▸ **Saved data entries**
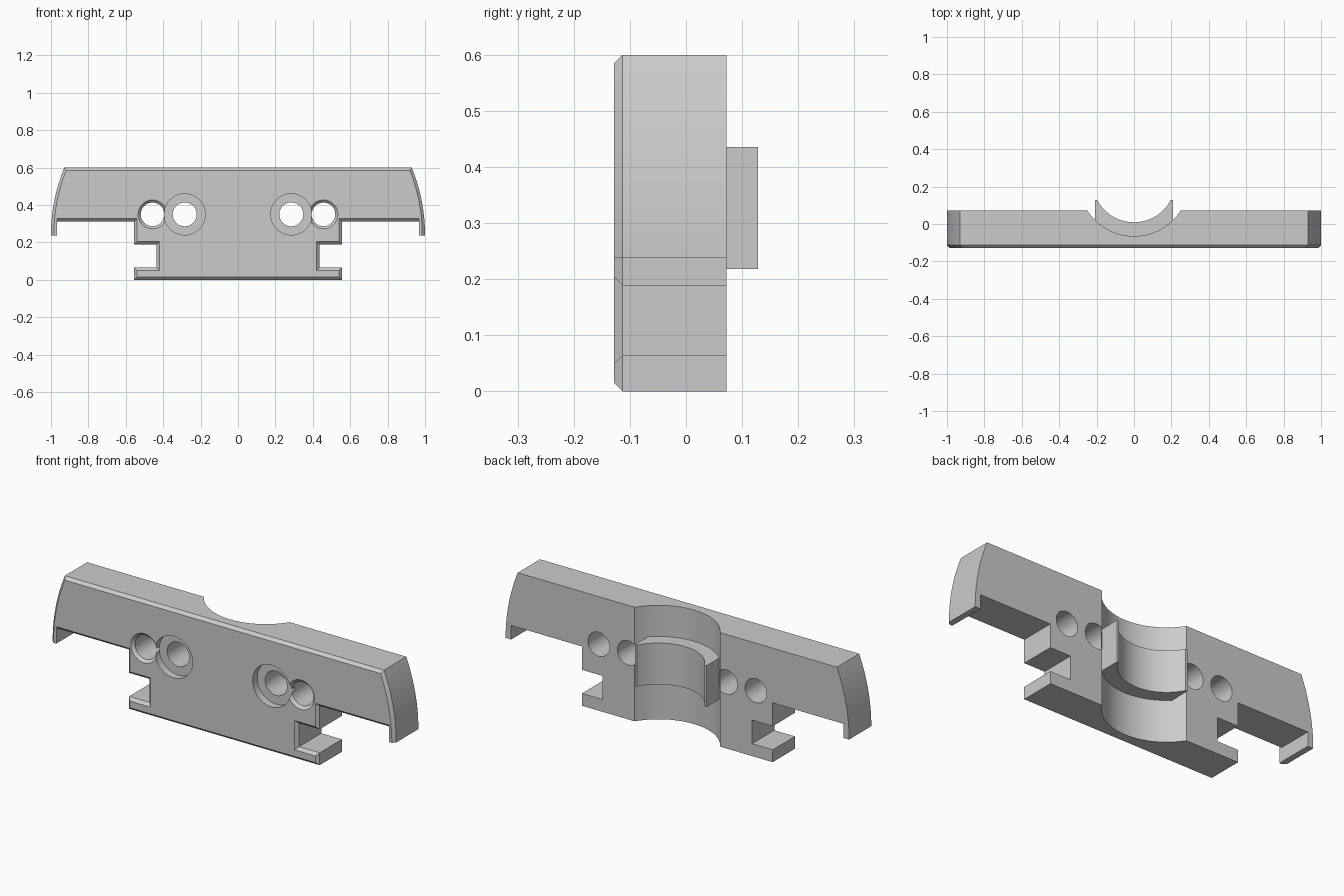
import bpy, bmesh, math
from mathutils import Matrix

if "Cube" in bpy.data.objects:
    bpy.data.objects.remove(bpy.data.objects["Cube"], do_unlink=True)

grey = bpy.data.materials.new("plain grey")
grey.use_nodes = True
grey.diffuse_color = (0.6, 0.6, 0.6, 1)
grey.node_tree.nodes["Principled BSDF"].inputs["Base Color"].default_value = (0.6, 0.6, 0.6, 1)


def make_object(name, bm):
    bmesh.ops.recalc_face_normals(bm, faces=bm.faces)
    mesh = bpy.data.meshes.new(name)
    bm.to_mesh(mesh)
    bm.free()
    mesh.materials.append(grey)
    obj = bpy.data.objects.new(name, mesh)
    bpy.context.collection.objects.link(obj)
    return obj


def cone(name, r1, r2, start, length, axis, pos):
    """Round solid along y or z, beginning at start with radius r1."""
    bm = bmesh.new()
    bmesh.ops.create_cone(bm, cap_ends=True, segments=96, radius1=r1, radius2=r2, depth=length)
    bmesh.ops.translate(bm, verts=bm.verts, vec=(0, 0, start + length / 2))
    if axis == "y":
        bm.transform(Matrix.Rotation(-math.pi / 2, 4, "X"))
    bmesh.ops.translate(bm, verts=bm.verts, vec=pos)
    return make_object(name, bm)


def combine(target, tool, operation):
    """Bake a boolean into the target and discard the tool."""
    mod = target.modifiers.new(operation, "BOOLEAN")
    mod.object, mod.operation, mod.solver = tool, operation, "EXACT"
    graph = bpy.context.evaluated_depsgraph_get()
    mesh = bpy.data.meshes.new_from_object(target.evaluated_get(graph))
    target.modifiers.clear()
    target.data = mesh
    bpy.data.objects.remove(tool, do_unlink=True)


def outline(inset):
    """Plate outline, shrunk by the chamfer width except at the hook tips."""
    c = inset
    half = [(0.555 - c, c), (0.555 - c, 0.065 - c), (0.435 - c, 0.065 - c),
            (0.435 - c, 0.189 + c), (0.555 - c, 0.189 + c), (0.555 - c, 0.312 + c),
            (0.968, 0.312 + c), (0.968, 0.238)]
    radius, top = 0.96 - c, 0.6 - c
    for i in range(21):
        z = 0.238 + (top - 0.238) * i / 20
        half.append((0.04 + math.sqrt(radius ** 2 - (z - 0.238) ** 2), z))
    return half + [(-x, z) for x, z in reversed(half)]


# Main plate with chamfered front rim
FRONT, BACK, CHAMFER = -0.128, 0.072, 0.015
bm = bmesh.new()
rings = [[bm.verts.new((x, y, z)) for x, z in outline(inset)]
         for y, inset in ((FRONT, CHAMFER), (FRONT + CHAMFER, 0), (BACK, 0))]
for a, b in zip(rings, rings[1:]):
    for i in range(len(a)):
        j = (i + 1) % len(a)
        bm.faces.new((a[i], a[j], b[j], b[i]))
bm.faces.new(rings[0])
bm.faces.new(rings[-1])
plate = make_object("clamp_plate", bm)

# Wide vertical groove in the back
AXIS = (0, 0.23, 0)
combine(plate, cone("groove", 0.295, 0.295, -0.1, 0.8, "z", AXIS), "DIFFERENCE")

# Raised saddle inside the groove
bm = bmesh.new()
bmesh.ops.create_cube(bm, size=1)
bmesh.ops.scale(bm, verts=bm.verts, vec=(0.416, 0.208, 0.218))
bmesh.ops.translate(bm, verts=bm.verts, vec=(0, 0.024, 0.327))
saddle = make_object("saddle", bm)
combine(saddle, cone("saddle_bore", 0.221, 0.221, -0.1, 0.8, "z", AXIS), "DIFFERENCE")
combine(plate, saddle, "UNION")

# Counterbored inner holes and countersunk outer holes
for side in (-1, 1):
    inner, outer = (side * 0.285, 0, 0.35), (side * 0.457, 0, 0.35)
    for name, r1, r2, start, length, pos in (
            ("counterbore", 0.11, 0.11, -0.2, 0.11, inner),
            ("screw_hole", 0.064, 0.064, -0.2, 0.4, inner),
            ("pin_hole", 0.063, 0.063, -0.2, 0.4, outer),
            ("countersink", 0.08, 0.063, -0.131, 0.017, outer)):
        combine(plate, cone(name, r1, r2, start, length, "y", pos), "DIFFERENCE")

# Smooth the curved walls, keep machined edges crisp
bpy.ops.object.select_all(action="DESELECT")
plate.select_set(True)
bpy.context.view_layer.objects.active = plate
bpy.ops.object.shade_smooth_by_angle(angle=math.radians(25))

▸ **Exercise brief**
Look for the string "half" in the entries above. Copy every line that has it.

▸ **Expected answer**
    half = [(0.555 - c, c), (0.555 - c, 0.065 - c), (0.435 - c, 0.065 - c),
        half.append((0.04 + math.sqrt(radius ** 2 - (z - 0.238) ** 2), z))
    return half + [(-x, z) for x, z in reversed(half)]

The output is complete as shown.